━━━━━ SUPPLIED MATERIAL

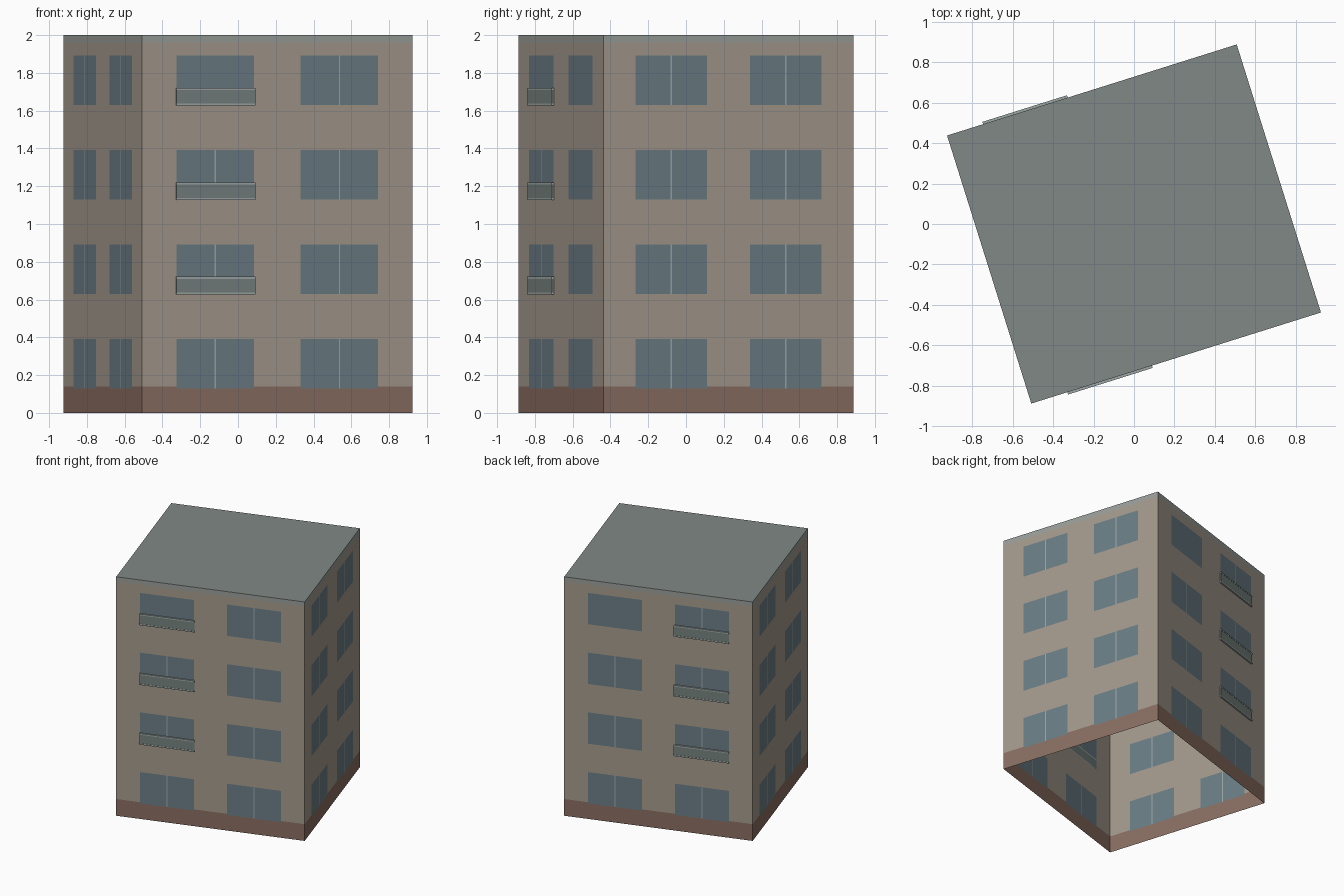
import bpy, bmesh
from math import radians, pi
from mathutils import Matrix

if "Cube" in bpy.data.objects:
    bpy.data.objects.remove(bpy.data.objects["Cube"])

W, D, H, TURN = 1.5, 1.388, 2.0, radians(17.45)
FLOORS = [0.13, 0.63, 1.13, 1.63]      # window sill heights
WIN_H = 0.262


def material(name, rgb):
    m = bpy.data.materials.new(name)
    m.diffuse_color = (*rgb, 1)
    m.use_nodes = True
    m.node_tree.nodes["Principled BSDF"].inputs["Base Color"].default_value = m.diffuse_color
    return m


MATS = [material("plaster", (0.37, 0.32, 0.265)),
        material("base_brown", (0.25, 0.155, 0.12)),
        material("roof_trim", (0.32, 0.34, 0.32)),
        material("window_glass", (0.145, 0.205, 0.235)),
        material("window_bar", (0.34, 0.39, 0.38)),
        material("balcony_panel", (0.18, 0.22, 0.21)),
        material("roof_grey", (0.22, 0.25, 0.24))]
PLASTER, BASE, TRIM, GLASS, BAR, PANEL, ROOF = range(7)


def finish(name, bm):
    me = bpy.data.meshes.new(name)
    bm.to_mesh(me)
    bm.free()
    for m in MATS:
        me.materials.append(m)
    ob = bpy.data.objects.new(name, me)
    bpy.context.collection.objects.link(ob)
    return ob


def facing(k):
    return Matrix.Rotation(TURN + k * pi / 2, 4, 'Z')


def wall(name, k, length, dist, inner, outer, plain_top=False):
    """Flat wall cut into a grid; each cell takes its colour from what it shows."""
    mid, b = (inner + outer) / 2, 0.004
    cols = [inner, mid - b, mid + b, outer]
    us = sorted([-length / 2, length / 2] + cols + [-c for c in cols])
    zs = sorted([0, 0.14, 1.96, H] + FLOORS + [z + WIN_H for z in FLOORS])

    def colour(u, z):
        for i, f in enumerate(FLOORS):
            if f < z < f + WIN_H and inner < abs(u) < outer:
                bar = abs(abs(u) - mid) < b
                return BAR if bar and not (plain_top and i == 3 and u < 0) else GLASS
        return BASE if z < 0.14 else TRIM if z > 1.96 else PLASTER

    bm = bmesh.new()
    grid = [[bm.verts.new((u, -dist, z)) for u in us] for z in zs]
    for j in range(len(zs) - 1):
        for i in range(len(us) - 1):
            f = bm.faces.new((grid[j][i], grid[j][i + 1], grid[j + 1][i + 1], grid[j + 1][i]))
            f.material_index = colour((us[i] + us[i + 1]) / 2, (zs[j] + zs[j + 1]) / 2)
    bm.transform(facing(k))
    finish(name, bm)


def add_box(bm, u0, u1, y0, y1, z0, z1, mat):
    m = (Matrix.Translation(((u0 + u1) / 2, (y0 + y1) / 2, (z0 + z1) / 2))
         @ Matrix.Diagonal((u1 - u0, y1 - y0, z1 - z0, 1)))
    for v in bmesh.ops.create_cube(bm, size=1, matrix=m)["verts"]:
        for f in v.link_faces:
            f.material_index = mat


# Four outer walls, open underneath
wall("front_wall", 0, W, D / 2, 0.13, 0.56, plain_top=True)
wall("right_wall", 1, D, W / 2, 0.12, 0.516)
wall("back_wall", 2, W, D / 2, 0.13, 0.56, plain_top=True)
wall("left_wall", 3, D, W / 2, 0.12, 0.516)

# Flat roof
bm = bmesh.new()
f = bm.faces.new([bm.verts.new((x * W / 2, y * D / 2, H))
                  for x, y in ((-1, -1), (1, -1), (1, 1), (-1, 1))])
f.material_index = ROOF
bm.transform(facing(0))
finish("roof", bm)

# Shallow balconies on the upper floors, front left and the matching back column
for side, k, u0, u1 in (("front", 0, -0.563, -0.125), ("back", 2, 0.125, 0.563)):
    for n, z in enumerate(FLOORS[1:], 1):
        bm = bmesh.new()
        y = -D / 2
        add_box(bm, u0, u1, y - 0.010, y, z + 0.008, z + 0.080, PANEL)
        add_box(bm, u0, u1, y - 0.012, y, z - 0.003, z + 0.008, BAR)   # floor slab
        add_box(bm, u0, u1, y - 0.012, y, z + 0.080, z + 0.091, BAR)   # handrail
        bm.transform(facing(k))
        finish(f"{side}_balcony_{n}", bm)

━━━━━━━━━━

REQUIRED ACTION: Each line of the listing above belongs in the answer exactly as written; the pictures do not.

SOLUTION FOR THIS TASK:
import bpy, bmesh
from math import radians, pi
from mathutils import Matrix

if "Cube" in bpy.data.objects:
    bpy.data.objects.remove(bpy.data.objects["Cube"])

W, D, H, TURN = 1.5, 1.388, 2.0, radians(17.45)
FLOORS = [0.13, 0.63, 1.13, 1.63]      # window sill heights
WIN_H = 0.262


def material(name, rgb):
    m = bpy.data.materials.new(name)
    m.diffuse_color = (*rgb, 1)
    m.use_nodes = True
    m.node_tree.nodes["Principled BSDF"].inputs["Base Color"].default_value = m.diffuse_color
    return m


MATS = [material("plaster", (0.37, 0.32, 0.265)),
        material("base_brown", (0.25, 0.155, 0.12)),
        material("roof_trim", (0.32, 0.34, 0.32)),
        material("window_glass", (0.145, 0.205, 0.235)),
        material("window_bar", (0.34, 0.39, 0.38)),
        material("balcony_panel", (0.18, 0.22, 0.21)),
        material("roof_grey", (0.22, 0.25, 0.24))]
PLASTER, BASE, TRIM, GLASS, BAR, PANEL, ROOF = range(7)


def finish(name, bm):
    me = bpy.data.meshes.new(name)
    bm.to_mesh(me)
    bm.free()
    for m in MATS:
        me.materials.append(m)
    ob = bpy.data.objects.new(name, me)
    bpy.context.collection.objects.link(ob)
    return ob


def facing(k):
    return Matrix.Rotation(TURN + k * pi / 2, 4, 'Z')


def wall(name, k, length, dist, inner, outer, plain_top=False):
    """Flat wall cut into a grid; each cell takes its colour from what it shows."""
    mid, b = (inner + outer) / 2, 0.004
    cols = [inner, mid - b, mid + b, outer]
    us = sorted([-length / 2, length / 2] + cols + [-c for c in cols])
    zs = sorted([0, 0.14, 1.96, H] + FLOORS + [z + WIN_H for z in FLOORS])

    def colour(u, z):
        for i, f in enumerate(FLOORS):
            if f < z < f + WIN_H and inner < abs(u) < outer:
                bar = abs(abs(u) - mid) < b
                return BAR if bar and not (plain_top and i == 3 and u < 0) else GLASS
        return BASE if z < 0.14 else TRIM if z > 1.96 else PLASTER

    bm = bmesh.new()
    grid = [[bm.verts.new((u, -dist, z)) for u in us] for z in zs]
    for j in range(len(zs) - 1):
        for i in range(len(us) - 1):
            f = bm.faces.new((grid[j][i], grid[j][i + 1], grid[j + 1][i + 1], grid[j + 1][i]))
            f.material_index = colour((us[i] + us[i + 1]) / 2, (zs[j] + zs[j + 1]) / 2)
    bm.transform(facing(k))
    finish(name, bm)


def add_box(bm, u0, u1, y0, y1, z0, z1, mat):
    m = (Matrix.Translation(((u0 + u1) / 2, (y0 + y1) / 2, (z0 + z1) / 2))
         @ Matrix.Diagonal((u1 - u0, y1 - y0, z1 - z0, 1)))
    for v in bmesh.ops.create_cube(bm, size=1, matrix=m)["verts"]:
        for f in v.link_faces:
            f.material_index = mat


# Four outer walls, open underneath
wall("front_wall", 0, W, D / 2, 0.13, 0.56, plain_top=True)
wall("right_wall", 1, D, W / 2, 0.12, 0.516)
wall("back_wall", 2, W, D / 2, 0.13, 0.56, plain_top=True)
wall("left_wall", 3, D, W / 2, 0.12, 0.516)

# Flat roof
bm = bmesh.new()
f = bm.faces.new([bm.verts.new((x * W / 2, y * D / 2, H))
                  for x, y in ((-1, -1), (1, -1), (1, 1), (-1, 1))])
f.material_index = ROOF
bm.transform(facing(0))
finish("roof", bm)

# Shallow balconies on the upper floors, front left and the matching back column
for side, k, u0, u1 in (("front", 0, -0.563, -0.125), ("back", 2, 0.125, 0.563)):
    for n, z in enumerate(FLOORS[1:], 1):
        bm = bmesh.new()
        y = -D / 2
        add_box(bm, u0, u1, y - 0.010, y, z + 0.008, z + 0.080, PANEL)
        add_box(bm, u0, u1, y - 0.012, y, z - 0.003, z + 0.008, BAR)   # floor slab
        add_box(bm, u0, u1, y - 0.012, y, z + 0.080, z + 0.091, BAR)   # handrail
        bm.transform(facing(k))
        finish(f"{side}_balcony_{n}", bm)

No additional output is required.